(Extracted records)

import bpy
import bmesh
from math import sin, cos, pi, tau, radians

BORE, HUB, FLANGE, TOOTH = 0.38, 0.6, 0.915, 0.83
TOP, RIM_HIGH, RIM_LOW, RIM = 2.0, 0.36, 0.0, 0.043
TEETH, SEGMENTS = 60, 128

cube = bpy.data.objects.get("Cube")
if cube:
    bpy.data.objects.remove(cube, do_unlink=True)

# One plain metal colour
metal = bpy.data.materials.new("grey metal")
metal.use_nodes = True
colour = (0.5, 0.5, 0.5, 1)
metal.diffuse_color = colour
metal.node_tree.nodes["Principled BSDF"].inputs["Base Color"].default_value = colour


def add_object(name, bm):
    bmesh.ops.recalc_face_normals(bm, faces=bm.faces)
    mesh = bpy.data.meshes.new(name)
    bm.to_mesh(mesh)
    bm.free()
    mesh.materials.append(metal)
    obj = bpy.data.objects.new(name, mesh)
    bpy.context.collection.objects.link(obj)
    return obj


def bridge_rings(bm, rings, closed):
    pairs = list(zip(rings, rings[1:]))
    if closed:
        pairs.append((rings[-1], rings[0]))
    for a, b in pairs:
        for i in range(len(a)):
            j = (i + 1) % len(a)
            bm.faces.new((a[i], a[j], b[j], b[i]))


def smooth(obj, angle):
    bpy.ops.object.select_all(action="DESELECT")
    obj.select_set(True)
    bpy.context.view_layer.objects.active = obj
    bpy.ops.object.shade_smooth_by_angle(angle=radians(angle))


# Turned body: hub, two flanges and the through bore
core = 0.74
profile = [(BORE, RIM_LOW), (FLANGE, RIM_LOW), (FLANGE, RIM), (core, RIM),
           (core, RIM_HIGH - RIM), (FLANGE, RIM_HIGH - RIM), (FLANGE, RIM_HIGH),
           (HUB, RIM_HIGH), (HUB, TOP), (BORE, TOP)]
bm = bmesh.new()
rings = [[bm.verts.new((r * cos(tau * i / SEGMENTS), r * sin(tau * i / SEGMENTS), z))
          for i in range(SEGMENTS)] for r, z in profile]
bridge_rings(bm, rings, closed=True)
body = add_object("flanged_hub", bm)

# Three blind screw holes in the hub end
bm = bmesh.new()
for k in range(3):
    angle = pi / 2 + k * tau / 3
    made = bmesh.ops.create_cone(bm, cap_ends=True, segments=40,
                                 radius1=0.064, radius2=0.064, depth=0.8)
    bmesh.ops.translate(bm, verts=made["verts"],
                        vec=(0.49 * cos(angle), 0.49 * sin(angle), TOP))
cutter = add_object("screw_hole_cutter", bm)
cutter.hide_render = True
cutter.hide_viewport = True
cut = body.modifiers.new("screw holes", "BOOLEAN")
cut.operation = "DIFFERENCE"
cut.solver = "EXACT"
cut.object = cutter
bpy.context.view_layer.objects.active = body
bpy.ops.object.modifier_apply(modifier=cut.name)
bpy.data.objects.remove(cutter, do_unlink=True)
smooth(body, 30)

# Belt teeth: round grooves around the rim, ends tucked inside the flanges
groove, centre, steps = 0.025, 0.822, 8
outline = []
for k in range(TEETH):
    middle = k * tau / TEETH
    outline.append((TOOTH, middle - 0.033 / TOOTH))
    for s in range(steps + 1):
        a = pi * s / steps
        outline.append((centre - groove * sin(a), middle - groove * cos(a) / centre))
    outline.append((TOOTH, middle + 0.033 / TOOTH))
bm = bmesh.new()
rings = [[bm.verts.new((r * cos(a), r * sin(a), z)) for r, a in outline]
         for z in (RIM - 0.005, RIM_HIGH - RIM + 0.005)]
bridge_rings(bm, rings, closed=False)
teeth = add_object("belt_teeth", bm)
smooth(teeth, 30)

---

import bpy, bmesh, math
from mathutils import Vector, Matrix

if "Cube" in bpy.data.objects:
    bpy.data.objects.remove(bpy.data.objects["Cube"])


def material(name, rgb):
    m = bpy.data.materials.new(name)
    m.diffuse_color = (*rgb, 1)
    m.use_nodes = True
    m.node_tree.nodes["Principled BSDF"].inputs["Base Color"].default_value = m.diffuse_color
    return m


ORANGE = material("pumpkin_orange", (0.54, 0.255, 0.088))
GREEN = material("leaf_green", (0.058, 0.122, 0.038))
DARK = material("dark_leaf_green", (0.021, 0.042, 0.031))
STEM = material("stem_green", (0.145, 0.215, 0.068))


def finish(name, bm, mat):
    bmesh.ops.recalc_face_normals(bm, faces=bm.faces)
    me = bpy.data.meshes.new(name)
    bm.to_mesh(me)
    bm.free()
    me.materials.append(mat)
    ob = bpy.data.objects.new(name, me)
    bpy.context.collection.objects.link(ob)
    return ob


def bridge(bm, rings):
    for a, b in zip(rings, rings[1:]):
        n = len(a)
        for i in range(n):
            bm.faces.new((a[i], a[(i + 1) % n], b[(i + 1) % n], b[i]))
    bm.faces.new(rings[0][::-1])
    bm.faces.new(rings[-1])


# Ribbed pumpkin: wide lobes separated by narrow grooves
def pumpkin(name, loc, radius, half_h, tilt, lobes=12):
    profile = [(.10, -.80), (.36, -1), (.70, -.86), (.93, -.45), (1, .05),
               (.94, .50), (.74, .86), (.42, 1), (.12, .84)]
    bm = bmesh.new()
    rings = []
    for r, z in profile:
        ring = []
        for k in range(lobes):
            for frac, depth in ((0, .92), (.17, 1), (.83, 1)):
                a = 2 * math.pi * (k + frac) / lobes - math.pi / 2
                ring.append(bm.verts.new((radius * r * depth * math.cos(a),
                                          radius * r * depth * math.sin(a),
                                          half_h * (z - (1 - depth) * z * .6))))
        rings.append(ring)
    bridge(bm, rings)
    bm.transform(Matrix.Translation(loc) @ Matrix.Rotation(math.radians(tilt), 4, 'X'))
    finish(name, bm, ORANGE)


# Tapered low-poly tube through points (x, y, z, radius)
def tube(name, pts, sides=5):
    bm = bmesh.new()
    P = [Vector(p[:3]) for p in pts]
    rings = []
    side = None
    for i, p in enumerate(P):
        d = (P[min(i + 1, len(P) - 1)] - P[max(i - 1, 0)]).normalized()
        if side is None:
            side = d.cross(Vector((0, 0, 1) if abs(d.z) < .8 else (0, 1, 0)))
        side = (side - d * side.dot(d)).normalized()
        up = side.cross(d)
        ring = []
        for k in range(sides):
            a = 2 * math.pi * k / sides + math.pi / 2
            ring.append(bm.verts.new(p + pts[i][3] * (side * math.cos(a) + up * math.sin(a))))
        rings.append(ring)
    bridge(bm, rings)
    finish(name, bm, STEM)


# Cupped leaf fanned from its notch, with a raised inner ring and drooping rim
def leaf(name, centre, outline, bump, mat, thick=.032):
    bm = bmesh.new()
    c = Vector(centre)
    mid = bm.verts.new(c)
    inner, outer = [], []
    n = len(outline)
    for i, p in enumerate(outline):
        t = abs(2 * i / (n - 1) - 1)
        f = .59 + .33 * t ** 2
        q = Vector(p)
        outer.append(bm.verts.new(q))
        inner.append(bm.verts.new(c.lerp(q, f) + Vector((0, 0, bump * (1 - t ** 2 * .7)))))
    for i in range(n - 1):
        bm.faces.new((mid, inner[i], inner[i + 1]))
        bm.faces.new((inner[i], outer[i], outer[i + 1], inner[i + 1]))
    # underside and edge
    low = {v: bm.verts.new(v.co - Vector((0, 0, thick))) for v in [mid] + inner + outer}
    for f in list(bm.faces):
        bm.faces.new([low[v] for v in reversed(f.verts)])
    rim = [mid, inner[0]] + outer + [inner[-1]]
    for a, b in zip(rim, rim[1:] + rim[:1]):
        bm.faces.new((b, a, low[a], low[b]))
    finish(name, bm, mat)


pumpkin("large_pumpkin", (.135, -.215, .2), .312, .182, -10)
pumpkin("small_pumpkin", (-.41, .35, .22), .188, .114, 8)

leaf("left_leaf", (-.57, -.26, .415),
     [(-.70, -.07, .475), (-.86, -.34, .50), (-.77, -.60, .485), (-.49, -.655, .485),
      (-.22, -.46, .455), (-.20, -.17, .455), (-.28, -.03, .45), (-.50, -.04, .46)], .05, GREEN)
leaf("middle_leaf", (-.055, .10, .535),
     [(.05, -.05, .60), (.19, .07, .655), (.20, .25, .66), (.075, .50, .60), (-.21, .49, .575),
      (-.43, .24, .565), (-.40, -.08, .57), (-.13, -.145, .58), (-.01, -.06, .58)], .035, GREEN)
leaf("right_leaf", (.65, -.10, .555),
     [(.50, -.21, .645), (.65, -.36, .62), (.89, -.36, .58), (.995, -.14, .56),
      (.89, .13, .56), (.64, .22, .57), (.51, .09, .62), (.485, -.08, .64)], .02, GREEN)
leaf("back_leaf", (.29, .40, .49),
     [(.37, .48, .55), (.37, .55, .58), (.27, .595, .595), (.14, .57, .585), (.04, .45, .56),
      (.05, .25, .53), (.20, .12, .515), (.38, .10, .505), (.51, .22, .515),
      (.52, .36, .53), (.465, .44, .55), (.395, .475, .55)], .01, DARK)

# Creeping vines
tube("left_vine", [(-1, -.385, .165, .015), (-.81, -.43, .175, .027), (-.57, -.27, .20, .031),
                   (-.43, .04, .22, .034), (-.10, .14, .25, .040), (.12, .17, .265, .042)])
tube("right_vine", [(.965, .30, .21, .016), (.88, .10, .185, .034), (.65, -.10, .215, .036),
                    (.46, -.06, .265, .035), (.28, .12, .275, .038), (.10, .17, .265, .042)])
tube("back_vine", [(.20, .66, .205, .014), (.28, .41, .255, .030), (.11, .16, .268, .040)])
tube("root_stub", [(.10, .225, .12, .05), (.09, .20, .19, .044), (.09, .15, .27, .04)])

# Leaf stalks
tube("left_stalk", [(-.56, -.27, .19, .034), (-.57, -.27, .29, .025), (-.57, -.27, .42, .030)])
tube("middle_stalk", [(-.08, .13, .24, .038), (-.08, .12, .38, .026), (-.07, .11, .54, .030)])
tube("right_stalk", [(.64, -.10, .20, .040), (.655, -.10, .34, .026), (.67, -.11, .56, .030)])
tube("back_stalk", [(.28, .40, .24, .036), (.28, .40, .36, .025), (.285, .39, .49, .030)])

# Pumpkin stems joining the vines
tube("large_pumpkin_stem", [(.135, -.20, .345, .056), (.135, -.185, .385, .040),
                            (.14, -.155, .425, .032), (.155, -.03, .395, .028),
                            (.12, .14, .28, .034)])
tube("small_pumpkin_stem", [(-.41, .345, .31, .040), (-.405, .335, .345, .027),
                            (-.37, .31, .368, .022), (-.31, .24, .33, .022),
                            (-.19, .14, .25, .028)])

* * *

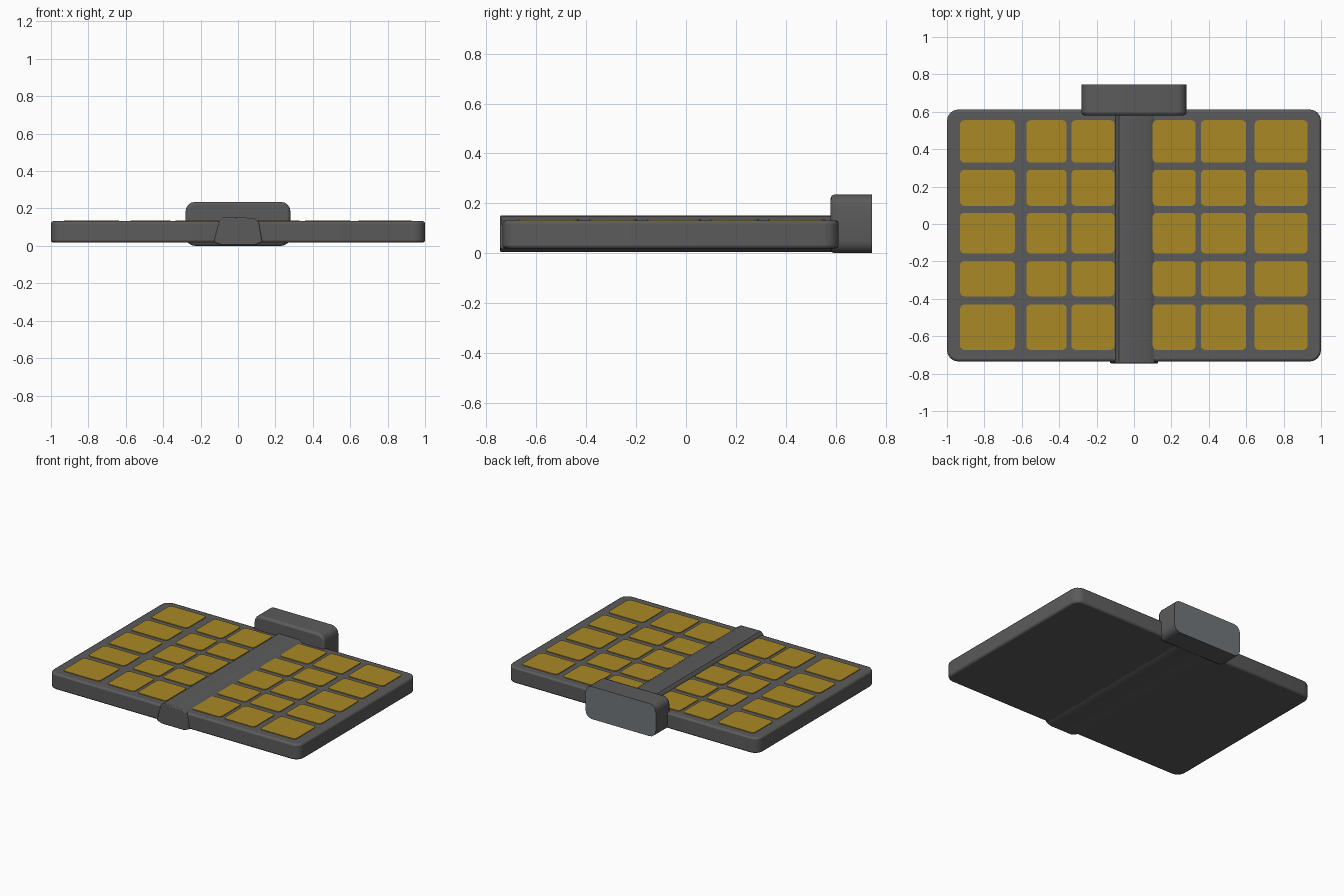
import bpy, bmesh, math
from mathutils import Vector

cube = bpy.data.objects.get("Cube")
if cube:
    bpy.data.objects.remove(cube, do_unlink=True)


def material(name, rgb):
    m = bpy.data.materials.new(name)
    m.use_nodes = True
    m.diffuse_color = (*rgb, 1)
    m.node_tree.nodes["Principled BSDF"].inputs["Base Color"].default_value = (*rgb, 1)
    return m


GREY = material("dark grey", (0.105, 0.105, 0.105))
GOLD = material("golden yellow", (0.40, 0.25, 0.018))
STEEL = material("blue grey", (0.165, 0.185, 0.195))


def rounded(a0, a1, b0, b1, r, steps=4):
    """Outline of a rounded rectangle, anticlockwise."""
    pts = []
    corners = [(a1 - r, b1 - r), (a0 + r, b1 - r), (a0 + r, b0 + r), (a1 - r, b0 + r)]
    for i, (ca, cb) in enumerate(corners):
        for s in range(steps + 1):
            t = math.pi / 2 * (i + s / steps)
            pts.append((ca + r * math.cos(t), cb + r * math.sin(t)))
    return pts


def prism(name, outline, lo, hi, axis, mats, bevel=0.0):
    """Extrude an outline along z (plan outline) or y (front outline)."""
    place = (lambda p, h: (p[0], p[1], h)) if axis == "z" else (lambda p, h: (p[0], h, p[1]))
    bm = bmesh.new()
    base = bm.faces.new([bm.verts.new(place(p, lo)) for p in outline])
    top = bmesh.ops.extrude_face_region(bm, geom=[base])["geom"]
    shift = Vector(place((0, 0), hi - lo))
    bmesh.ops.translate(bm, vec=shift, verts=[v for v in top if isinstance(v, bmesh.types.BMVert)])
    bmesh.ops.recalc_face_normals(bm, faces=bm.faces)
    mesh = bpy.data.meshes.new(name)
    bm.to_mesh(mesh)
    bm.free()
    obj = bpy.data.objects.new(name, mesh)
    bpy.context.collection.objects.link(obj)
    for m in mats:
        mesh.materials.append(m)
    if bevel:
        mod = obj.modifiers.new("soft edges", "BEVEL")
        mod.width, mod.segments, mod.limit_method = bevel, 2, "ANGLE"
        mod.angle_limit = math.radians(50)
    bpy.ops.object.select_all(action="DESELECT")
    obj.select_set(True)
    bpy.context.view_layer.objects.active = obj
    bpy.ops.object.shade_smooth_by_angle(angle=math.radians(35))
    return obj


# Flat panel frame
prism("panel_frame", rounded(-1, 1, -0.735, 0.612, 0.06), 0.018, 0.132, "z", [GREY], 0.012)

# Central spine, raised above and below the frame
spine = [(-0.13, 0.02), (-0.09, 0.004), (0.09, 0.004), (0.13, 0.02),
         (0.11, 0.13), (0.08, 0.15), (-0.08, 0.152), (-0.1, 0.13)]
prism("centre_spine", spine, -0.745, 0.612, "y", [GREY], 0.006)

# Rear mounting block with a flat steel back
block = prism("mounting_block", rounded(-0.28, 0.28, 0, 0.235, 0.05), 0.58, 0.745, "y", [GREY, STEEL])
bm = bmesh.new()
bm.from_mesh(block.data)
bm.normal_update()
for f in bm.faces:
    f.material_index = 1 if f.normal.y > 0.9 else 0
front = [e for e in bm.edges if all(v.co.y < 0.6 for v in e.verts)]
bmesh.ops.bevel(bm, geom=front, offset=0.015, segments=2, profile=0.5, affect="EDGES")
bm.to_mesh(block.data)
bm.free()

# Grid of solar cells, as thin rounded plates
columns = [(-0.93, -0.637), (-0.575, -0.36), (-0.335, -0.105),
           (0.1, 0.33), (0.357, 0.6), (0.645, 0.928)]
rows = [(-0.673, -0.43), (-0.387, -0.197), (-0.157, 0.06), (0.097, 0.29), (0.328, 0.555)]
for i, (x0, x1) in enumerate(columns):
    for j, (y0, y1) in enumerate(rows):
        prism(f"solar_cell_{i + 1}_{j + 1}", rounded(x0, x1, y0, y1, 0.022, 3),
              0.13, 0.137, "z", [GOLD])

## Work instructions
Above are some lines. Repeat exactly, and only, those from the line that has "middle = k * tau / TEETH" through the line that has "smooth(teeth, 30)".

## Result of this task
    middle = k * tau / TEETH
    outline.append((TOOTH, middle - 0.033 / TOOTH))
    for s in range(steps + 1):
        a = pi * s / steps
        outline.append((centre - groove * sin(a), middle - groove * cos(a) / centre))
    outline.append((TOOTH, middle + 0.033 / TOOTH))
bm = bmesh.new()
rings = [[bm.verts.new((r * cos(a), r * sin(a), z)) for r, a in outline]
         for z in (RIM - 0.005, RIM_HIGH - RIM + 0.005)]
bridge_rings(bm, rings, closed=False)
teeth = add_object("belt_teeth", bm)
smooth(teeth, 30)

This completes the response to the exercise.